AIM OF THE EXERCISE: Report every line in the listing below where the string "name" shows up.
Start of INPUT RECORDS
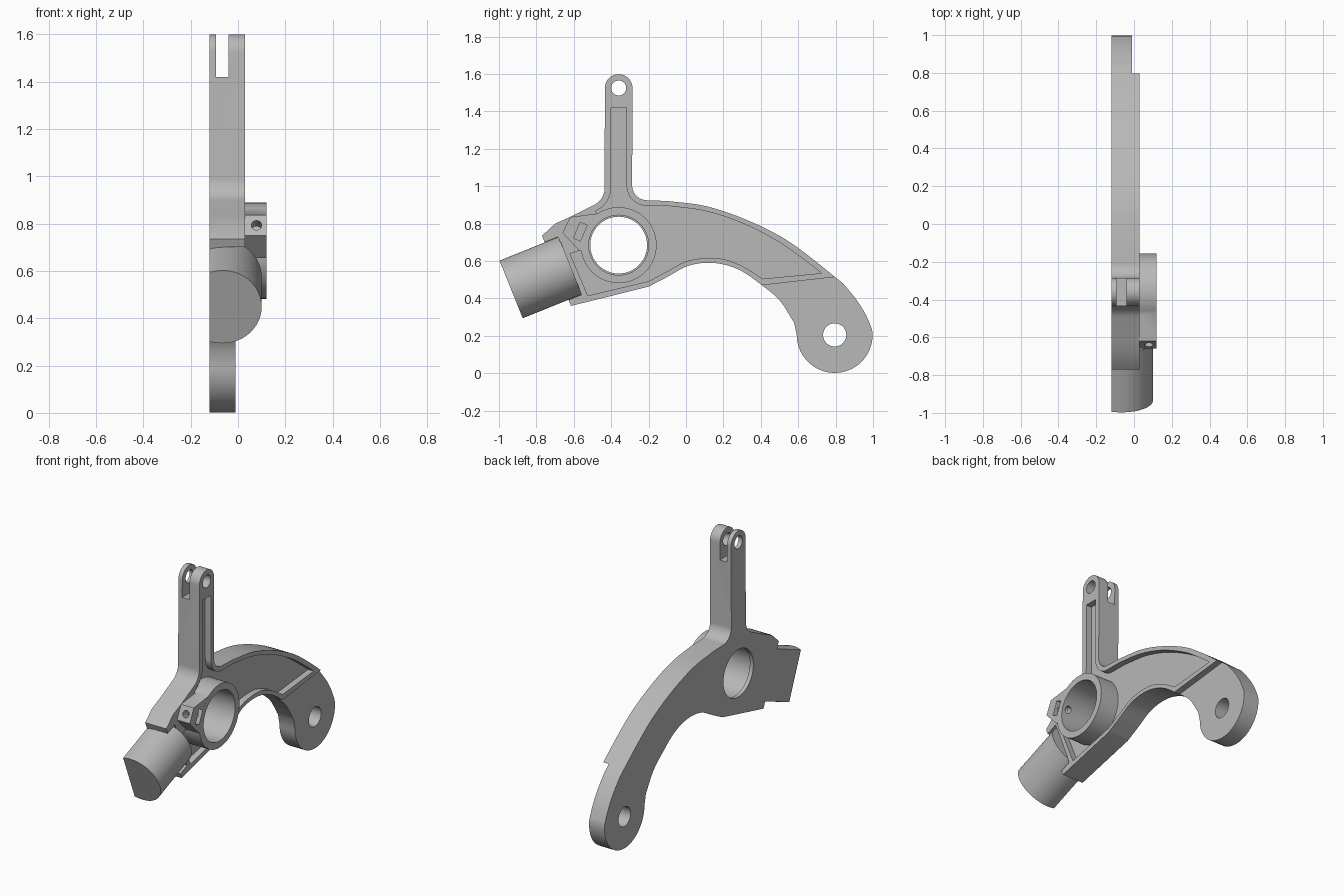
import bpy, bmesh
from math import sin, cos, pi, radians, sqrt
from mathutils import Vector, Matrix

if "Cube" in bpy.data.objects:
    bpy.data.objects.remove(bpy.data.objects["Cube"], do_unlink=True)

metal = bpy.data.materials.new("cast_grey")
metal.use_nodes = True
metal.diffuse_color = (0.48, 0.48, 0.48, 1)
metal.node_tree.nodes["Principled BSDF"].inputs["Base Color"].default_value = (0.48, 0.48, 0.48, 1)


def arc(c, r, a0, a1, n=12):
    return [(c[0] + r * cos(radians(a0 + (a1 - a0) * i / n)),
             c[1] + r * sin(radians(a0 + (a1 - a0) * i / n))) for i in range(n + 1)]


def spline(points, n=5):
    """Smooth curve through the points (Catmull-Rom)."""
    p = [Vector(q) for q in points]
    p = [2 * p[0] - p[1]] + p + [2 * p[-1] - p[-2]]
    out = []
    for a, b, c, d in zip(p, p[1:], p[2:], p[3:]):
        for i in range(n):
            t = i / n
            out.append(tuple(0.5 * (2 * b + (c - a) * t + (2 * a - 5 * b + 4 * c - d) * t * t
                                    + (3 * b - a - 3 * c + d) * t ** 3)))
    return out + [tuple(points[-1])]


def extrude(name, coords, offset):
    """Solid from a planar loop of 3D points moved along offset."""
    bm = bmesh.new()
    face = bm.faces.new([bm.verts.new(c) for c in coords])
    ext = bmesh.ops.extrude_face_region(bm, geom=[face])
    bmesh.ops.translate(bm, verts=[v for v in ext["geom"] if isinstance(v, bmesh.types.BMVert)], vec=offset)
    bmesh.ops.recalc_face_normals(bm, faces=bm.faces)
    mesh = bpy.data.meshes.new(name)
    bm.to_mesh(mesh)
    bm.free()
    mesh.materials.append(metal)
    ob = bpy.data.objects.new(name, mesh)
    bpy.context.collection.objects.link(ob)
    return ob


def plate(name, pts, x0, x1):
    """Side profile in (y, z) given thickness along x."""
    return extrude(name, [(x0, y, z) for y, z in pts], (x1 - x0, 0, 0))


def disc(name, c, r, x0, x1, n=64):
    return plate(name, arc(c, r, 0, 360, n)[:-1], x0, x1)


def combine(ob, tool, operation):
    mod = ob.modifiers.new(operation, 'BOOLEAN')
    mod.operation, mod.solver, mod.object = operation, 'EXACT', tool
    bpy.context.view_layer.objects.active = ob
    bpy.ops.object.modifier_apply(modifier=mod.name)
    bpy.data.objects.remove(tool, do_unlink=True)


def cut(tool):
    combine(body, tool, 'DIFFERENCE')


def add(tool):
    combine(body, tool, 'UNION')


BACK, STEP, RIM, TOP = -0.12, -0.01, 0.03, 0.12
HUB, TIP, EYE = (-0.36, 0.685), (0.795, 0.205), (-0.36, 1.525)
LEFT_FILLET, RIGHT_FILLET = (-0.535, 0.99), (-0.208, 1.005)

# Main bracket outline: nose, upright arm, curved lever, rounded tip
outline = [(-0.615, 0.36), (-0.77, 0.735), (-0.70, 0.80), (-0.62, 0.835)]
outline += arc(LEFT_FILLET, 0.1, -65, 0)
outline += arc(EYE, 0.074, 180, 0, 20)
outline += arc(RIGHT_FILLET, 0.08, 180, 270)
outline += spline([(-0.1, 0.921), (0.1, 0.895), (0.3, 0.83), (0.5, 0.735), (0.65, 0.632), (0.8, 0.512)])
outline += spline([(0.84, 0.48), (0.91, 0.395), (0.96, 0.315), (0.995, 0.235)])
outline += arc(TIP, 0.203, 0, -180, 32)
outline += spline([(0.578, 0.27), (0.5, 0.39), (0.4, 0.475), (0.3, 0.545), (0.2, 0.582), (0.1, 0.59),
                   (0, 0.57), (-0.1, 0.515), (-0.2, 0.463)])
body = plate("bracket_body", outline, BACK, RIM)

# Recessed web between the edge ribs
pocket = [(-0.402, 1.42), (-0.318, 1.42)]
pocket += arc(RIGHT_FILLET, 0.11, 180, 270)
pocket += spline([(-0.1, 0.895), (0.1, 0.868), (0.3, 0.803), (0.5, 0.7), (0.65, 0.593), (0.725, 0.535)])
pocket += spline([(0.41, 0.505), (0.3, 0.573), (0.2, 0.61), (0.1, 0.615), (0, 0.598),
                  (-0.1, 0.545), (-0.2, 0.492)])
pocket += [(-0.525, 0.415), (-0.62, 0.64), (-0.57, 0.655), HUB]
pocket += arc(LEFT_FILLET, 0.133, -68, 0)
cut(plate("pocket_cutter", pocket, STEP, 0.2))

# Thinner lever tip
cut(plate("tip_cutter", [(0.40, 0.47), (0.80, 0.515), (1.2, 0.56), (1.2, -0.2), (0.40, -0.2)], STEP, 0.2))

# Flat-backed stub: its axis frame lies in the side plane
tilt = radians(22)
along = Vector((0, cos(tilt), sin(tilt)))
across = Vector((0, -sin(tilt), cos(tilt)))
start = Vector((0, -0.935, 0.448))
AXIS_X, R, LENGTH = -0.066, 0.166, 0.338
slot = [start + across * s * (R + 0.001) + along * t
        for s, t in ((-1, -0.1), (-1, LENGTH), (1, LENGTH), (1, -0.1))]
cut(plate("stub_slot_cutter", [(p.y, p.z) for p in slot], AXIS_X, 0.3))
half = sqrt(R * R - (AXIS_X - BACK) ** 2)
section = [(BACK, -half)]
section += [p for p in arc((AXIS_X, 0), R, -180, 180, 72) if p[0] > BACK + 0.002]
section += [(BACK, half)]
stub = [start + across * w + Vector((x, 0, 0)) for x, w in section]
add(extrude("stub", stub, along * (LENGTH + 0.003)))

# Hub ring with clamp lug
add(disc("hub", HUB, 0.203, -0.06, TOP))
add(plate("lug", [(-0.62, 0.835), (-0.66, 0.75), (-0.57, 0.655), (-0.45, 0.685), (-0.45, 0.857)], -0.05, TOP - 0.0005))
cut(disc("bore_cutter", HUB, 0.152, -0.3, 0.3))
cut(disc("counterbore_cutter", HUB, 0.16, -0.095, 0.3))

# Set screw hole and nut slot in the lug
into = Vector((0, 0.92, -0.39)).normalized()
side = Vector((0, 0.39, 0.92)).normalized()
screw = Vector((0.078, -0.64, 0.793))
ring = [screw - into * 0.05 + Vector((x, 0, 0)) + side * w for x, w in arc((0, 0), 0.022, 0, 360, 24)[:-1]]
cut(extrude("screw_cutter", ring, into * 0.25))
nut = Vector((0, -0.565, 0.757))
corners = [nut + into * a * 0.02 + side * b * 0.046 for a, b in ((-1, -1), (1, -1), (1, 1), (-1, 1))]
cut(plate("nut_slot_cutter", [(p.y, p.z) for p in corners], 0.04, 0.3))

# Fork slot and pin holes
cut(plate("fork_cutter", [(-0.6, 1.418), (-0.1, 1.418), (-0.1, 1.8), (-0.6, 1.8)], -0.092, -0.04))
cut(disc("eye_cutter", EYE, 0.04, -0.3, 0.3, 32))
cut(disc("tip_hole_cutter", TIP, 0.062, -0.3, 0.3, 40))

# Smooth curved walls, crisp corners
bpy.ops.object.select_all(action='DESELECT')
body.select_set(True)
bpy.context.view_layer.objects.active = body
bpy.ops.object.shade_smooth_by_angle(angle=radians(25))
End of INPUT RECORDS
ANSWER TO THIS PROBLEM:
def extrude(name, coords, offset):
    mesh = bpy.data.meshes.new(name)
    ob = bpy.data.objects.new(name, mesh)
def plate(name, pts, x0, x1):
    return extrude(name, [(x0, y, z) for y, z in pts], (x1 - x0, 0, 0))
def disc(name, c, r, x0, x1, n=64):
    return plate(name, arc(c, r, 0, 360, n)[:-1], x0, x1)
    bpy.ops.object.modifier_apply(modifier=mod.name)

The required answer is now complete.